Symptoms of Feline Thyroid Problems

There are two types of feline thyroid problems: hyperthyroidism and hypothyroidism. Though thyroid conditions are not as common as they are in dogs, they do occur, especially in older cats. Thyroid illnesses can be especially debilitating if left untreated because, as with humans, the thyroid gland controls hormones that regulate functions in many areas of the body, the most notable being metabolism.


Hypothyroidism is a gland disorder that slows down your cat's thyroid. While it isn't fatal, it can affect their quality of life. Cats can't inherit hypothyroidism like dogs. It is usually developed by injury to the thyroid gland, treatment for hyperthyroidism or a thyroid tumor if your cat's diet is low in iodine, which is rare since most cat foods contain sufficient levels of iodine.

A cat with hypothyroidism will have a sudden weight gain, a dull dry coat and lethargy or listlessness. It will appear as if your cat is depressed since his energy will be greatly reduced.

If you see these symptoms, ask your veterinarian for a complete T-4 blood panel. Hypothyroidism is easily treated with soloxine.


Hyperthyroidism is much more common in cats, occuring when the thyroid gland enlarges and produces excess amounts of thyroid hormones. This is usually caused by a tumor on the thyroid gland, which is usually benign but may be malignant.

Symptoms for hyperthyroidism include increased appetite, unexplained weight loss, irritability, nervousness, frequent vomiting, diarrhea, excessive thirst, weakness, lethargy and unhealthy coat appearance.

Hyperthyroidism can also lead to more serious problems, especially if left untreated. Excess thyroid hormones can cause, or worsen, kidney disease, heart disease, dental disease, sugar diabetes and hypertension, which can lead to blindness.

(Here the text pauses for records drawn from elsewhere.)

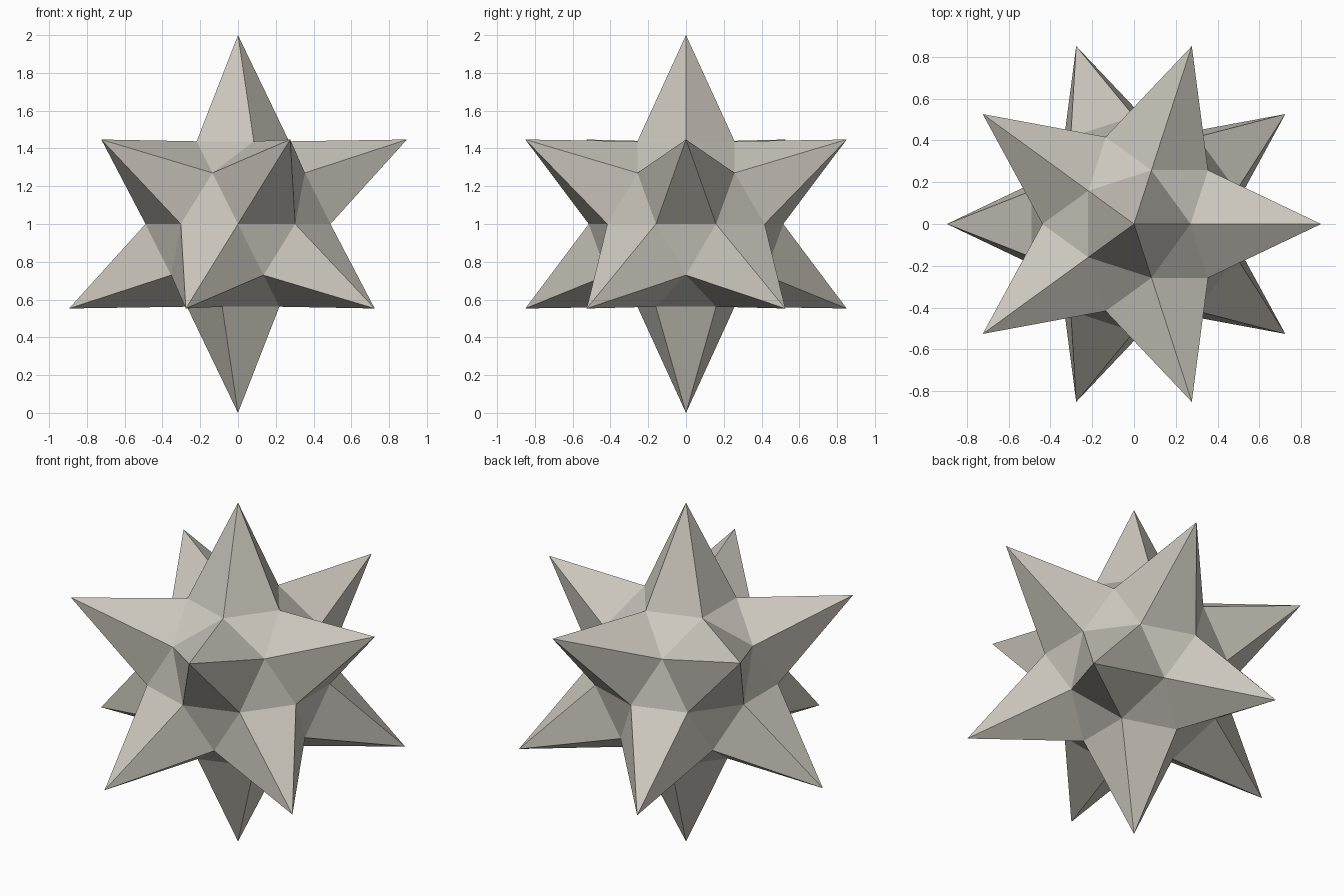
import bpy, bmesh, math
from itertools import combinations
from mathutils import Vector

if "Cube" in bpy.data.objects:
    bpy.data.objects.remove(bpy.data.objects["Cube"])

CORE = 0.605   # core size relative to the edge midpoints between spike tips

stone = bpy.data.materials.new("warm_grey")
stone.diffuse_color = (0.60, 0.57, 0.51, 1)
stone.use_nodes = True
stone.node_tree.nodes["Principled BSDF"].inputs["Base Color"].default_value = stone.diffuse_color

# Twelve spike tips: two poles and two staggered rings of five
h, r = 1 / math.sqrt(5), 2 / math.sqrt(5)
tips = [Vector((0, 0, 1)), Vector((0, 0, -1))]
for i in range(5):
    a = math.radians(72 * i)
    tip = Vector((r * math.cos(a), r * math.sin(a), h))
    tips += [tip, -tip]

# Core: solid of 12 pentagons and 20 triangles
bm = bmesh.new()
for a, b in combinations(tips, 2):
    if (a - b).length < 1.2:
        bm.verts.new((a + b) / 2 * CORE)
bmesh.ops.convex_hull(bm, input=bm.verts[:])
bmesh.ops.dissolve_limit(bm, angle_limit=math.radians(2), verts=bm.verts[:], edges=bm.edges[:])

# Spikes: pull the middle of each pentagon out to its tip
pentagons = [f for f in bm.faces if len(f.verts) == 5]
for v in bmesh.ops.poke(bm, faces=pentagons)["verts"]:
    v.co = v.co.normalized()

bmesh.ops.recalc_face_normals(bm, faces=bm.faces[:])
bmesh.ops.translate(bm, verts=bm.verts[:], vec=(0, 0, 1))
mesh = bpy.data.meshes.new("spiked_star")
bm.to_mesh(mesh)
bm.free()
mesh.materials.append(stone)
bpy.context.collection.objects.link(bpy.data.objects.new("spiked_star", mesh))
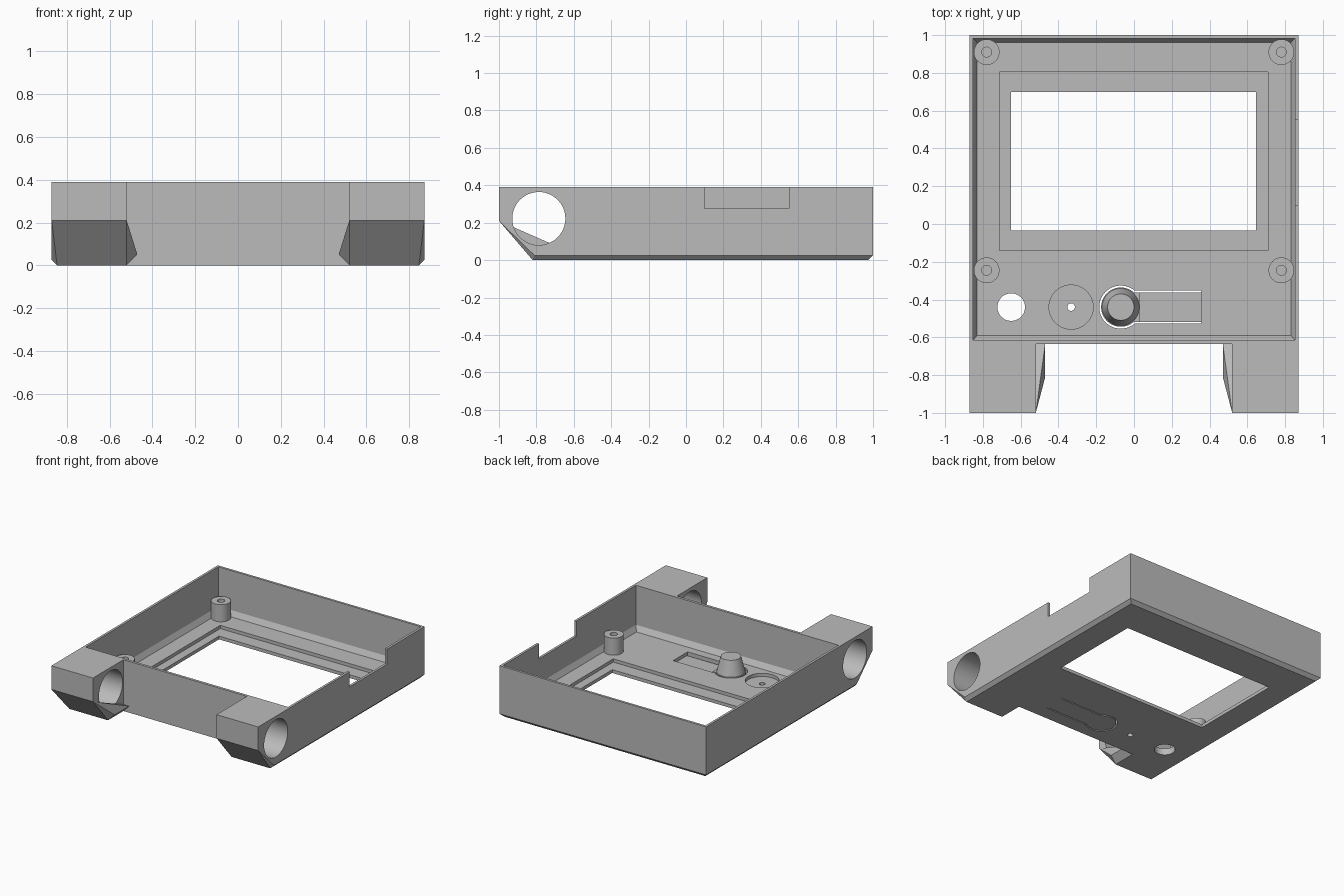
import bpy, bmesh
from math import sin, cos, asin, pi, radians
from mathutils import Matrix, Vector

if "Cube" in bpy.data.objects:
    bpy.data.objects.remove(bpy.data.objects["Cube"])

grey = bpy.data.materials.new("plain grey")
grey.use_nodes = True
colour = (0.5, 0.5, 0.5, 1)
grey.diffuse_color = colour
grey.node_tree.nodes["Principled BSDF"].inputs["Base Color"].default_value = colour


def finish(name, bm):
    bmesh.ops.recalc_face_normals(bm, faces=bm.faces)
    mesh = bpy.data.meshes.new(name)
    bm.to_mesh(mesh)
    bm.free()
    mesh.materials.append(grey)
    obj = bpy.data.objects.new(name, mesh)
    bpy.context.collection.objects.link(obj)
    return obj


def hull(name, points):
    bm = bmesh.new()
    verts = [bm.verts.new(p) for p in points]
    bmesh.ops.convex_hull(bm, input=verts)
    bmesh.ops.dissolve_limit(bm, angle_limit=0.01, verts=bm.verts, edges=bm.edges)
    return finish(name, bm)


def rect(x, y0, y1, z):
    return [(sx * x, y, z) for sx in (-1, 1) for y in (y0, y1)]


def prism(name, outline, z0, z1):
    bm = bmesh.new()
    face = bm.faces.new([bm.verts.new((x, y, z0)) for x, y in outline])
    top = bmesh.ops.extrude_face_region(bm, geom=[face])["geom"]
    moved = [v for v in top if isinstance(v, bmesh.types.BMVert)]
    bmesh.ops.translate(bm, verts=moved, vec=(0, 0, z1 - z0))
    return finish(name, bm)


def box(name, x0, x1, y0, y1, z0, z1):
    return prism(name, [(x0, y0), (x1, y0), (x1, y1), (x0, y1)], z0, z1)


def cylinder(name, centre, r, depth, r_top=None, axis="Z"):
    bm = bmesh.new()
    turn = Matrix.Rotation(pi / 2, 4, "Y") if axis == "X" else Matrix()
    bmesh.ops.create_cone(bm, cap_ends=True, segments=48, radius1=r,
                          radius2=r if r_top is None else r_top, depth=depth,
                          matrix=Matrix.Translation(centre) @ turn)
    return finish(name, bm)


def combine(target, tool, operation="DIFFERENCE"):
    mod = target.modifiers.new("join", "BOOLEAN")
    mod.operation, mod.solver, mod.object = operation, "EXACT", tool
    bpy.context.view_layer.objects.active = target
    bpy.ops.object.modifier_apply(modifier=mod.name)
    bpy.data.objects.remove(tool)


TOP, FLOOR, LEDGE = 0.39, 0.05, 0.025
ROW = -0.44          # y of the row of controls
BUTTON = -0.07       # x of the button
parts = []

# Case block, chamfered along the bottom of the sides and back
case = hull("case", rect(0.87, -0.635, 1, TOP) + rect(0.87, -0.635, 1, 0.025)
            + rect(0.845, -0.635, 0.975, 0))
parts.append(case)

# Hinge ears with sloped undersides, and their inner gussets
for s, side in ((1, "left"), (-1, "right")):
    ear = hull("ear", [(s * x, y, z) for x, y, z in (
        (0.52, -1, TOP), (0.87, -1, TOP), (0.52, -0.62, TOP), (0.87, -0.62, TOP),
        (0.52, -1, 0.21), (0.87, -1, 0.21), (0.52, -0.82, 0), (0.845, -0.82, 0),
        (0.87, -0.81, 0.025), (0.52, -0.62, 0), (0.845, -0.62, 0), (0.87, -0.62, 0.025))])
    combine(case, ear, "UNION")
    parts.append(hull(side + "_gusset", [(s * x, y, z) for x, y, z in (
        (0.52, -1, 0.21), (0.52, -0.82, 0), (0.47, -0.81, FLOOR), (0.52, -0.81, FLOOR),
        (0.47, -0.635, FLOOR), (0.52, -0.635, FLOOR), (0.52, -0.635, 0))]))
combine(case, cylinder("hinge_bore", (0, -0.787, 0.222), 0.142, 3, axis="X"))

# Hollow interior with a sloped foot round the floor
combine(case, hull("cavity", rect(0.852, -0.615, 0.982, 0.5)
                   + rect(0.852, -0.615, 0.982, 0.09) + rect(0.83, -0.59, 0.96, FLOOR)))

# Screen opening, its recess, and the notch in the side wall
combine(case, box("screen_recess", -0.713, 0.71, -0.14, 0.805, LEDGE, 0.1))
combine(case, box("screen_opening", -0.65, 0.645, -0.035, 0.7, -0.1, 0.1))
combine(case, box("side_notch", 0.8, 0.95, 0.1, 0.55, 0.275, 0.5))

# Round holes and the shallow round seat
combine(case, cylinder("jack_hole", (-0.65, ROW, 0), 0.073, 0.3))
combine(case, cylinder("round_seat", (-0.333, ROW, LEDGE + 0.05), 0.117, 0.1))
combine(case, cylinder("pin_hole", (-0.333, ROW, 0), 0.02, 0.3))

# Thin flexing tongue with a keyhole-shaped slit round it
combine(case, box("tongue_recess", BUTTON + 0.1, 0.355, ROW - 0.08, ROW + 0.08, LEDGE, 0.1))


def keyhole(r, h):
    a = asin(h / r)
    arc = [a + (2 * pi - 2 * a) * i / 40 for i in range(41)]
    return ([(0.355, ROW + h)] + [(BUTTON + r * cos(t), ROW + r * sin(t)) for t in arc]
            + [(0.355, ROW - h)])


combine(case, prism("slit", keyhole(0.114, 0.087) + keyhole(0.104, 0.078)[::-1], -0.1, 0.1))

# Tapered button post
parts.append(cylinder("button_post", (BUTTON, ROW, 0.105), 0.1, 0.12, r_top=0.07))

# Four screw posts with blind holes
for x in (-0.78, 0.78):
    for y in (-0.245, 0.91):
        post = cylinder("screw_post", (x, y, 0.11), 0.068, 0.14)
        combine(post, cylinder("screw_hole", (x, y, 0.16), 0.026, 0.16))
        parts.append(post)

# Smooth the round surfaces, keep the edges sharp
bpy.ops.object.select_all(action="DESELECT")
for obj in parts:
    obj.select_set(True)
bpy.context.view_layer.objects.active = case
bpy.ops.object.shade_smooth_by_angle(angle=radians(25))
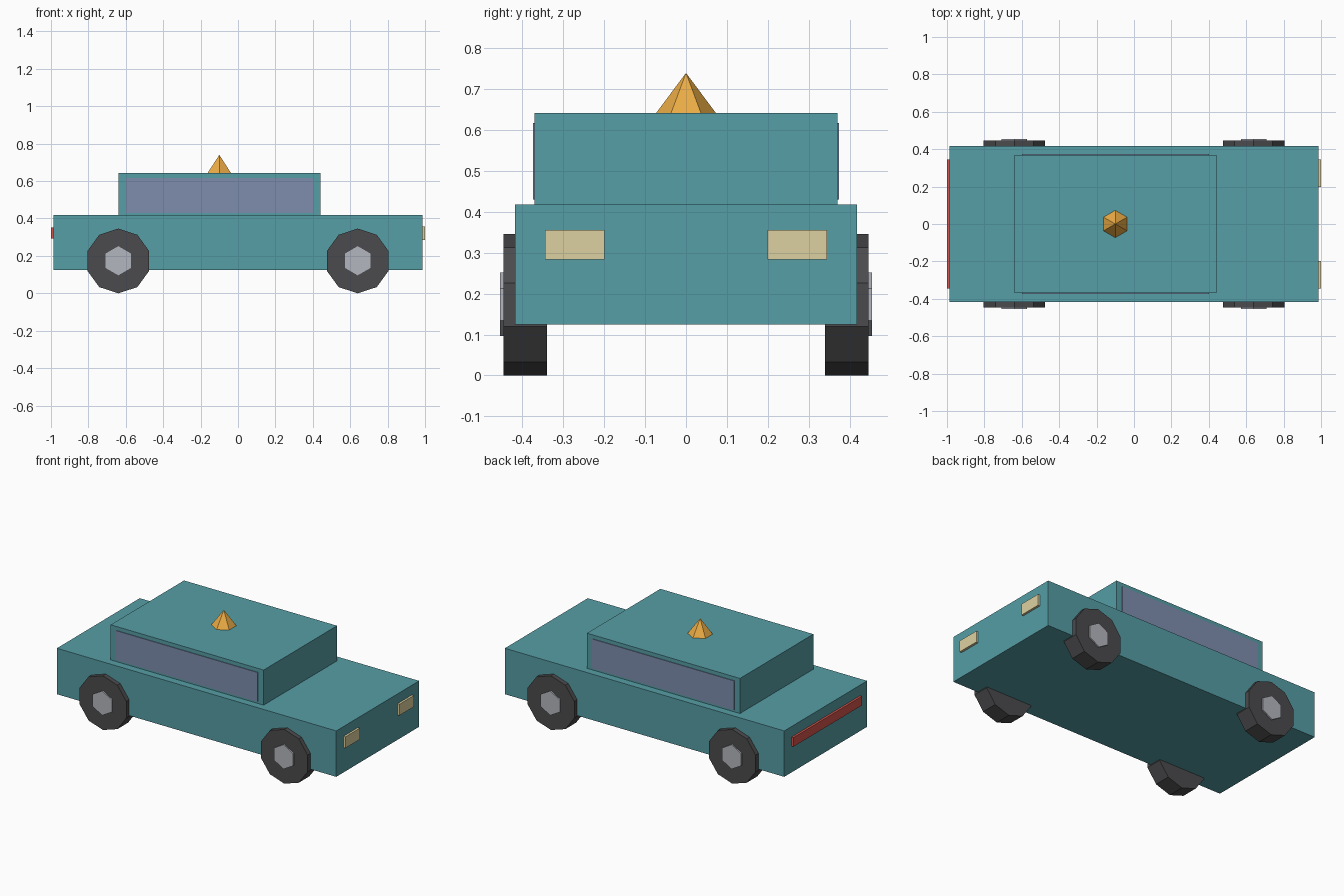
import bpy
from math import pi

if "Cube" in bpy.data.objects:
    bpy.data.objects.remove(bpy.data.objects["Cube"])


def paint(name, rgb):
    mat = bpy.data.materials.new(name)
    mat.diffuse_color = (*rgb, 1)
    mat.use_nodes = True
    mat.node_tree.nodes["Principled BSDF"].inputs["Base Color"].default_value = mat.diffuse_color
    return mat


TEAL = paint("teal_paint", (0.093, 0.342, 0.381))
GLASS = paint("blue_glass", (0.21, 0.27, 0.42))
RUBBER = paint("dark_rubber", (0.07, 0.07, 0.075))
METAL = paint("hub_metal", (0.45, 0.47, 0.51))
CREAM = paint("cream_lamp", (0.72, 0.63, 0.35))
RED = paint("red_lamp", (0.65, 0.09, 0.07))
AMBER = paint("amber", (0.83, 0.41, 0.06))


def finish(name, mat):
    obj = bpy.context.object
    obj.name = obj.data.name = name
    obj.data.materials.append(mat)
    return obj


def box(name, mat, x, y, z):
    """Box from (min, max) ranges on each axis."""
    bpy.ops.mesh.primitive_cube_add(
        size=1, location=[(a + b) / 2 for a, b in (x, y, z)])
    obj = finish(name, mat)
    obj.scale = [b - a for a, b in (x, y, z)]
    bpy.ops.object.transform_apply(location=False, rotation=False, scale=True)
    return obj


def disc(name, mat, sides, radius, x, z, y0, y1):
    """Faceted disc with its axle along y."""
    bpy.ops.mesh.primitive_cylinder_add(
        vertices=sides, radius=radius, depth=abs(y1 - y0),
        location=(x, (y0 + y1) / 2, z), rotation=(pi / 2, 0, 0))
    return finish(name, mat)


# Body and cabin
box("body", TEAL, (-0.986, 0.986), (-0.418, 0.418), (0.125, 0.418))
box("cabin", TEAL, (-0.64, 0.44), (-0.37, 0.37), (0.41, 0.642))

for side, s in (("right", -1), ("left", 1)):
    # Side window and headlight
    box(f"{side}_window", GLASS, (-0.60, 0.40),
        sorted((s * 0.355, s * 0.374)), (0.43, 0.617))
    box(f"{side}_headlight", CREAM, (0.97, 1.0),
        sorted((s * 0.199, s * 0.345)), (0.284, 0.356))
    # Wheels with hubs
    for end, x in (("rear", -0.64), ("front", 0.64)):
        disc(f"{end}_{side}_wheel", RUBBER, 10, 0.173, x, 0.173, s * 0.34, s * 0.447)
        disc(f"{end}_{side}_hub", METAL, 6, 0.078, x, 0.174, s * 0.43, s * 0.455)

# Tail light bar
box("tail_light", RED, (-1.0, -0.97), (-0.345, 0.345), (0.293, 0.351))

# Roof beacon
bpy.ops.mesh.primitive_cone_add(vertices=6, radius1=0.073, radius2=0, depth=0.098,
                                location=(-0.10, 0, 0.691))
finish("roof_beacon", AMBER)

While a physical exam might reveal hyperthyroidism if a lump is discovered, a T-4 blood panel is often required. Since hyperthyroidism can mimic many other diseases, it can be difficult to diagnose.

Treatment of hyperthyroidism can be more invasive because surgery is sometimes required. It can also be treated with medication or radioiodine treatment.

Though young cats can be affected by thyroid problems, they are most common in older cats. If your cat is 8 years or older, he should be screened for thyroid problems each year during his annual exam.

While thyroid problems are usually easy to treat, they can affect your cat's quality of life if left untreated and, in the case of hyperthyroidism, lead to much serious problems. If you have noticed extreme weight changes associated with other healthy problems and an unhealthy appearance in your cat, ask your veterinarian for a blood panel.